=== Section Start ===

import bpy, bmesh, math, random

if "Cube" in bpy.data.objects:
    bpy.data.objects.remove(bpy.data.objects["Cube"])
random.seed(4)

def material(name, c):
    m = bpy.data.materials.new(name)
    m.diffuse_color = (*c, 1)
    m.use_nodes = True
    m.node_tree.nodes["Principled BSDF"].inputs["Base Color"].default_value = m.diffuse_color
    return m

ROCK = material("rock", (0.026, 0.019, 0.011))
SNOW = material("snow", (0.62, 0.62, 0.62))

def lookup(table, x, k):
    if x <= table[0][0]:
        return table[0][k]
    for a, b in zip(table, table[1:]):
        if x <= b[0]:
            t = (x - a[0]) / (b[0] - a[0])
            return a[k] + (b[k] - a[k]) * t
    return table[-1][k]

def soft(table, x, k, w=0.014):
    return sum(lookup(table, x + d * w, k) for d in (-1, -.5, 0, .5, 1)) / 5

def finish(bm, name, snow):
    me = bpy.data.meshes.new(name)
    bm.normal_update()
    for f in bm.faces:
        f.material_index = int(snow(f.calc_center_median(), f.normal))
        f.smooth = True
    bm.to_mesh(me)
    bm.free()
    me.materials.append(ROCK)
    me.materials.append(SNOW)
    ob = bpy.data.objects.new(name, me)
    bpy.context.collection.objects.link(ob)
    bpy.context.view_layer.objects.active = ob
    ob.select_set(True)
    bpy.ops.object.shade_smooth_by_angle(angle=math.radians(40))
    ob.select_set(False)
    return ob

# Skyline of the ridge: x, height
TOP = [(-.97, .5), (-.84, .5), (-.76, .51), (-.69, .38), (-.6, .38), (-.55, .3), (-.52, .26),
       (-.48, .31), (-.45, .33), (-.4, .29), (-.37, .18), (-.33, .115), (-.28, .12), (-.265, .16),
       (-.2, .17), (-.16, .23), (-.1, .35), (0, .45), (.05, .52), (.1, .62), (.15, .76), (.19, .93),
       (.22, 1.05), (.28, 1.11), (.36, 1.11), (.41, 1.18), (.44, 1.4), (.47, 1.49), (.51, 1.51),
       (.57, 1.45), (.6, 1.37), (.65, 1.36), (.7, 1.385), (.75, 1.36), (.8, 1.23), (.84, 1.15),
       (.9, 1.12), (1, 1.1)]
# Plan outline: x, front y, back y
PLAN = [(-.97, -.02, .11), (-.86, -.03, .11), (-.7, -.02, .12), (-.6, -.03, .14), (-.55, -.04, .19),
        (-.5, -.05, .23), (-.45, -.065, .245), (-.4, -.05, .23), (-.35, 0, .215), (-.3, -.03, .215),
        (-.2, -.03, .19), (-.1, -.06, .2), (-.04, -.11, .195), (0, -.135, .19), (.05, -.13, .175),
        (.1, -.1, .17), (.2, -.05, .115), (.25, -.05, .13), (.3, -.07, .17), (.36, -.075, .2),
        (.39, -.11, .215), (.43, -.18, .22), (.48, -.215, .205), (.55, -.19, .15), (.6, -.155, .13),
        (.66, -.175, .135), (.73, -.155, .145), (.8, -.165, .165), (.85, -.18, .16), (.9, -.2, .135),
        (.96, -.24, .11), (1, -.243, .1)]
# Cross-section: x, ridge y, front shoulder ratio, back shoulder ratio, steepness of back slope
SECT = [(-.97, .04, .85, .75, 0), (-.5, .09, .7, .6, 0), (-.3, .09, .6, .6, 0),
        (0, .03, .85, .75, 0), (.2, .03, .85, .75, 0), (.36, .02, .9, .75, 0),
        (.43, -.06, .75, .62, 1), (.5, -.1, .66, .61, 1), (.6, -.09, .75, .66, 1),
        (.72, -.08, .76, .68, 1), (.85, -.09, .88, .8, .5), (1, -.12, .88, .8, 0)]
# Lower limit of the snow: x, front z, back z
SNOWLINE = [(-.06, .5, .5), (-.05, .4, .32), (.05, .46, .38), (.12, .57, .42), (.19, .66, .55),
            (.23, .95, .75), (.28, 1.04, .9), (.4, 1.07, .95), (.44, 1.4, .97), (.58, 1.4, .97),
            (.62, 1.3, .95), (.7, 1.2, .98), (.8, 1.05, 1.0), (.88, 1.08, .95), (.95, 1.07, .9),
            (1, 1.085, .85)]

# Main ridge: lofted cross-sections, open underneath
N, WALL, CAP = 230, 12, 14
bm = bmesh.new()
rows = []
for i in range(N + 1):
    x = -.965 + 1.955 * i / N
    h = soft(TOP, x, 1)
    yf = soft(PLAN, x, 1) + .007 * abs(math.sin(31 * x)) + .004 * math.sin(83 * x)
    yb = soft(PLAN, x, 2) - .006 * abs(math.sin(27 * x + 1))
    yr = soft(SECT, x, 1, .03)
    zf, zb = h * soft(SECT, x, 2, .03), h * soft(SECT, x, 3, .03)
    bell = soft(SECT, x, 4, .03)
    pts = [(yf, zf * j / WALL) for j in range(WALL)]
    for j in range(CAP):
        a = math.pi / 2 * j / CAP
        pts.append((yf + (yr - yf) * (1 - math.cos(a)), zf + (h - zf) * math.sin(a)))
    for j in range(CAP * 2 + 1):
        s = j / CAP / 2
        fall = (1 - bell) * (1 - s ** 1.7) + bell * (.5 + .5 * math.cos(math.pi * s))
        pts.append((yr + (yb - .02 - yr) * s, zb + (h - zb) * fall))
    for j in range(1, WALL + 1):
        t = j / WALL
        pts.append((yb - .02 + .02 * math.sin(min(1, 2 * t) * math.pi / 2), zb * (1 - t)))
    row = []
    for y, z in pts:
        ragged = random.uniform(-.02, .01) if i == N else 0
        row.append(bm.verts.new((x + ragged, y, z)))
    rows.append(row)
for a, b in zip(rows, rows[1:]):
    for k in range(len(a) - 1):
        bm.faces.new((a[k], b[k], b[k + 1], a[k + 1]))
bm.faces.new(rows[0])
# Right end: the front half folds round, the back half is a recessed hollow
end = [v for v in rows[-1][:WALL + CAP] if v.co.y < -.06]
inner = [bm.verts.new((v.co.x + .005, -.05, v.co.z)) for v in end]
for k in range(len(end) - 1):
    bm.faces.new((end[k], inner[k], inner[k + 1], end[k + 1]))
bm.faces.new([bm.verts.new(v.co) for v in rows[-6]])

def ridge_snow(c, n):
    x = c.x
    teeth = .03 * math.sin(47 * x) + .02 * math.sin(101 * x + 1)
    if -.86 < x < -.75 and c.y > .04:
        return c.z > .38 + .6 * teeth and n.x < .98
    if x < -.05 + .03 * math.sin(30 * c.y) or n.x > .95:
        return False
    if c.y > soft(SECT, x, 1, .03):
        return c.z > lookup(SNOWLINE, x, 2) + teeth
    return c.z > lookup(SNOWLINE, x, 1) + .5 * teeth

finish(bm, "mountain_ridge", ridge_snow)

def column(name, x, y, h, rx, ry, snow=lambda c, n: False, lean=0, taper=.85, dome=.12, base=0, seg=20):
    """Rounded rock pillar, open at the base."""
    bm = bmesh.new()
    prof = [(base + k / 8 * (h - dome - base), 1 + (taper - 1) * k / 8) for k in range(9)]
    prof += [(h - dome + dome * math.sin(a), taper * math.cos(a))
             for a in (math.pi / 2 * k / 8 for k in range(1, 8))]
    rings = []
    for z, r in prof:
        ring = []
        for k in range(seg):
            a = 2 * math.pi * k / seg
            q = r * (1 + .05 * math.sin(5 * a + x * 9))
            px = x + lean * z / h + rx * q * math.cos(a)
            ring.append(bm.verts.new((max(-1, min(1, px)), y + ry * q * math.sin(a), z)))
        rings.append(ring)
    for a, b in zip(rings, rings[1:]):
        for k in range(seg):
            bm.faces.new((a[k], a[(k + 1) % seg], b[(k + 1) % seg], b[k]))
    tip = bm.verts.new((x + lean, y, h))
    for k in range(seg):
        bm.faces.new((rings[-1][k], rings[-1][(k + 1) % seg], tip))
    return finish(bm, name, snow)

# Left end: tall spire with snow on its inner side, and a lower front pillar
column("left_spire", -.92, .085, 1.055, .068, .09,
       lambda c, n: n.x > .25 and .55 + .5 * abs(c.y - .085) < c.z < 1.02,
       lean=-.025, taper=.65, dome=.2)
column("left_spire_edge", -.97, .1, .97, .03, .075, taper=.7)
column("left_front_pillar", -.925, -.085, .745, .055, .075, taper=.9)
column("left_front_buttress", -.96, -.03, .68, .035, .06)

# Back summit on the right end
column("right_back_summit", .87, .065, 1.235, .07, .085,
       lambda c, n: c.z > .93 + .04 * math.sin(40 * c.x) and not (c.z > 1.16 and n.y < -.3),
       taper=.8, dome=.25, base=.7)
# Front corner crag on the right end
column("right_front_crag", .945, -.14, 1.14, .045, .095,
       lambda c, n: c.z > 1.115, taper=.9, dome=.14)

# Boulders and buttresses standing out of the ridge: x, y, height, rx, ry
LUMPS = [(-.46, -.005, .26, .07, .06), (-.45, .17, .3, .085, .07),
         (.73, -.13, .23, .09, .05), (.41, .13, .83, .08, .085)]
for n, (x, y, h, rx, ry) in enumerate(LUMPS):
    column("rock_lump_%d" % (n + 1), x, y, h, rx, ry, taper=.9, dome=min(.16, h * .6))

=== Section End ===

• _Work item_: Find out how many lines of the listing above include the word "prof", and give that number alone.

• _Solution_: 3